Certainly, we have grown accustomed to having big names such as McDonald's and Starbucks shoved down our throats at every opportunity. What makes Space Jam unique is that it doesn't have products "appear like the full movie [with the] label always facing the camera (Short 17). One of the more notable attempts to promote products in the film comes from Stan Podolak as he urges Michael Jordan to get ready for his casual golf game with friends: "C'mon, Michael, it's game time. Slip on your Hanes, lace up your Nikes, take your Wheaties and your Gatorade, and we'll grab a Big Mac on the way to the ballpark (IMDb quotes)." The names of big products are merely mentioned. At no point in the movie do we see an actual McDonald's, a box of Wheaties, or a Gatordade bottle. It is a possibility that Warner Brothers decided to downplay the actual placement of the products as a joke -- Jordan was a sponsor for all of those products at the time of the film (IMDb trivia). However, it is more likely that the refrain of the physical products was to account for the barrage of other endorsements throughout the film. After all, the movie is about Michael Jordan and Looney Tunes.
While the product placement in Space Jam is rather blatant, it works for the film's demographic. You may ask: "What demographic did Space Jam target?" Who else but boys and young men alike? Any male from the age of eight to eighteen wanted to be exactly like Michael Jordan and had an appreciation of Looney Tunes. You may also ask: "Why is it important to target young people with your film?" The truth is that product placement was essentially invented for impressionable, young minds. When a child goes to see a movie, or watches the TV, they are exposed to all kinds of ads that have a built-in pathos system. In the case of Space Jam, Jordan himself is a symbol of what it is to be cool and successful. After the child hears that Jordan is wearing Nikes and Hanes and eating McDonald's and Wheaties, they begin to crave these items (Lunsford and Ruszkiewicz 30-40). They "need " them. They beg their parents -- who usually give in.
Space Jam is effective at gaining the attention of the youths, but what of the adults? When a film markets itself toward a young audience, someone has to drive them to the theatre and sit through the movie with them. While kids fantasize about being Michael Jordan and using the products that he uses, the attempt to persuade the adults proves less effective. Parents know that they don't need heavily endorsed products to make them "cool." Instead, the ever aging protagonist, Michael Jordan, is able to make a name for himself. Throughout this film, Michael Jordan is portrayed as a.) a good guy, b.) a proud competitor, c.) a hard worker, d.) a family man, e.) a humble man, f.) the greatest talent in the entire game of basketball, g.) a superhero, and h.) the savior of an entire sport. He's a walking, talking PR department. This taps into the parents ethos and logos and assures them that their children have a positive role model (Lunsford and Ruszkiewicz 42-67).
When a film is widely recognized as one of the greatest propaganda films of all time, it has to be doing something right.

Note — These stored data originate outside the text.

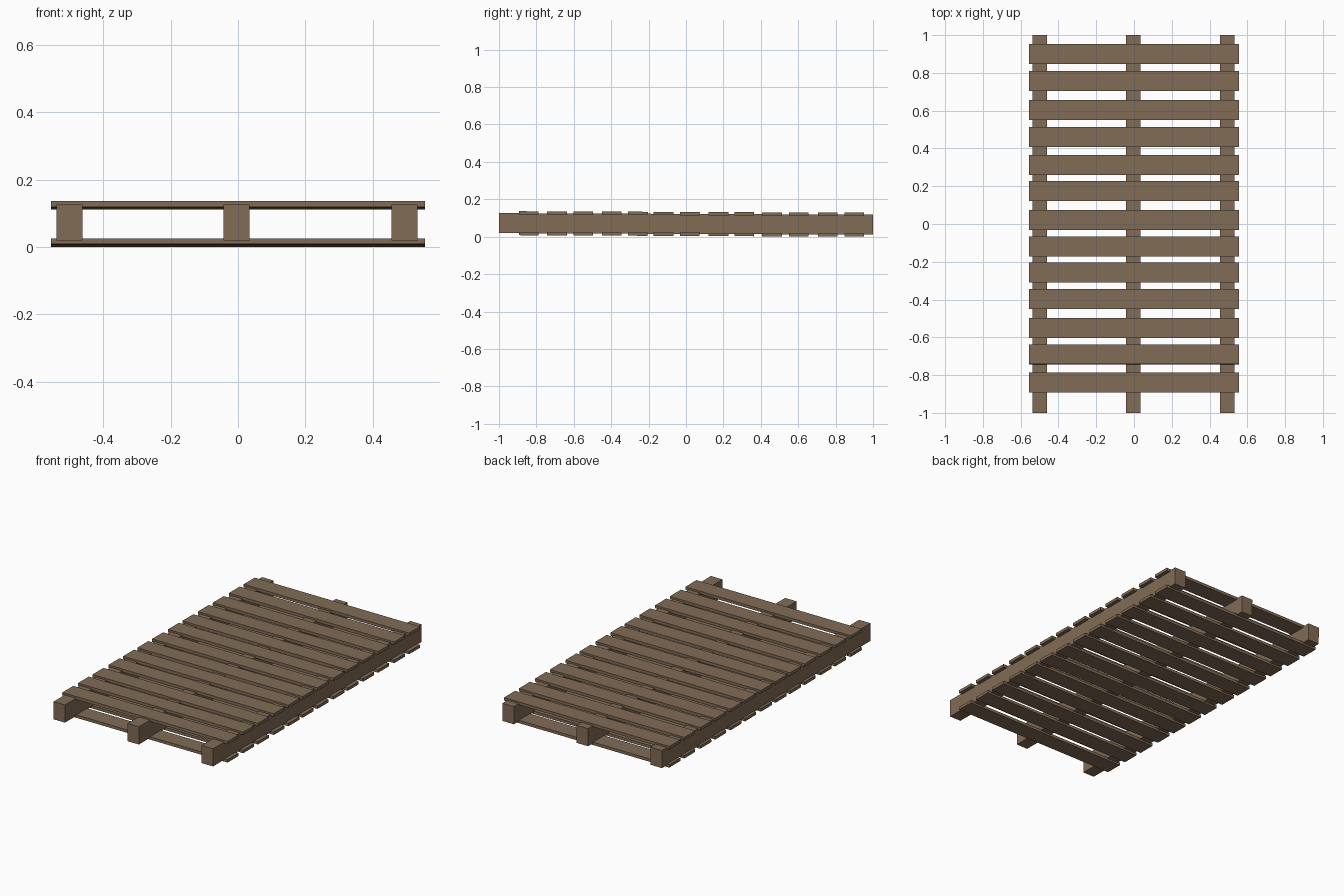
import bpy

if "Cube" in bpy.data.objects:
    bpy.data.objects.remove(bpy.data.objects["Cube"])

SLOPE = 0.0043          # the whole pallet dips slightly toward the back

wood = bpy.data.materials.new("weathered brown wood")
wood.diffuse_color = (0.22, 0.15, 0.092, 1)
wood.use_nodes = True
wood.node_tree.nodes["Principled BSDF"].inputs["Base Color"].default_value = wood.diffuse_color


def plank(name, x, y, z, size):
    """Box centred at (x, y), at height z measured at the pallet middle."""
    bpy.ops.mesh.primitive_cube_add(size=1, location=(x, y, z - SLOPE * y),
                                    rotation=(-SLOPE, 0, 0))
    ob = bpy.context.object
    ob.name = name
    ob.scale = size
    ob.data.materials.append(wood)
    return ob


# Three long beams
for name, x in (("left_beam", -0.5), ("middle_beam", -0.004), ("right_beam", 0.494)):
    plank(name, x, 0, 0.0685, (0.077, 2.0, 0.107))

# Slightly uneven rows of slats, above and below the beams
rows = (0.90, 0.757, 0.603, 0.46, 0.312, 0.174, 0.021,
        -0.12, -0.257, -0.397, -0.55, -0.69, -0.84)
for i, y in enumerate(rows, 1):
    plank(f"top_slat_{i}", 0, y, 0.1235, (1.11, 0.105, 0.018))
    plank(f"bottom_slat_{i}", 0, y, 0.0128, (1.11, 0.105, 0.0175))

Space Jam persuades parents to allow their children to crave products promoted by one of the most highly touted athletes of all time. However, it doesn't actually persuade the parents themselves to indulge in the products as well. This is why I am giving Space Jam two awkwardly placed endorsements out of three.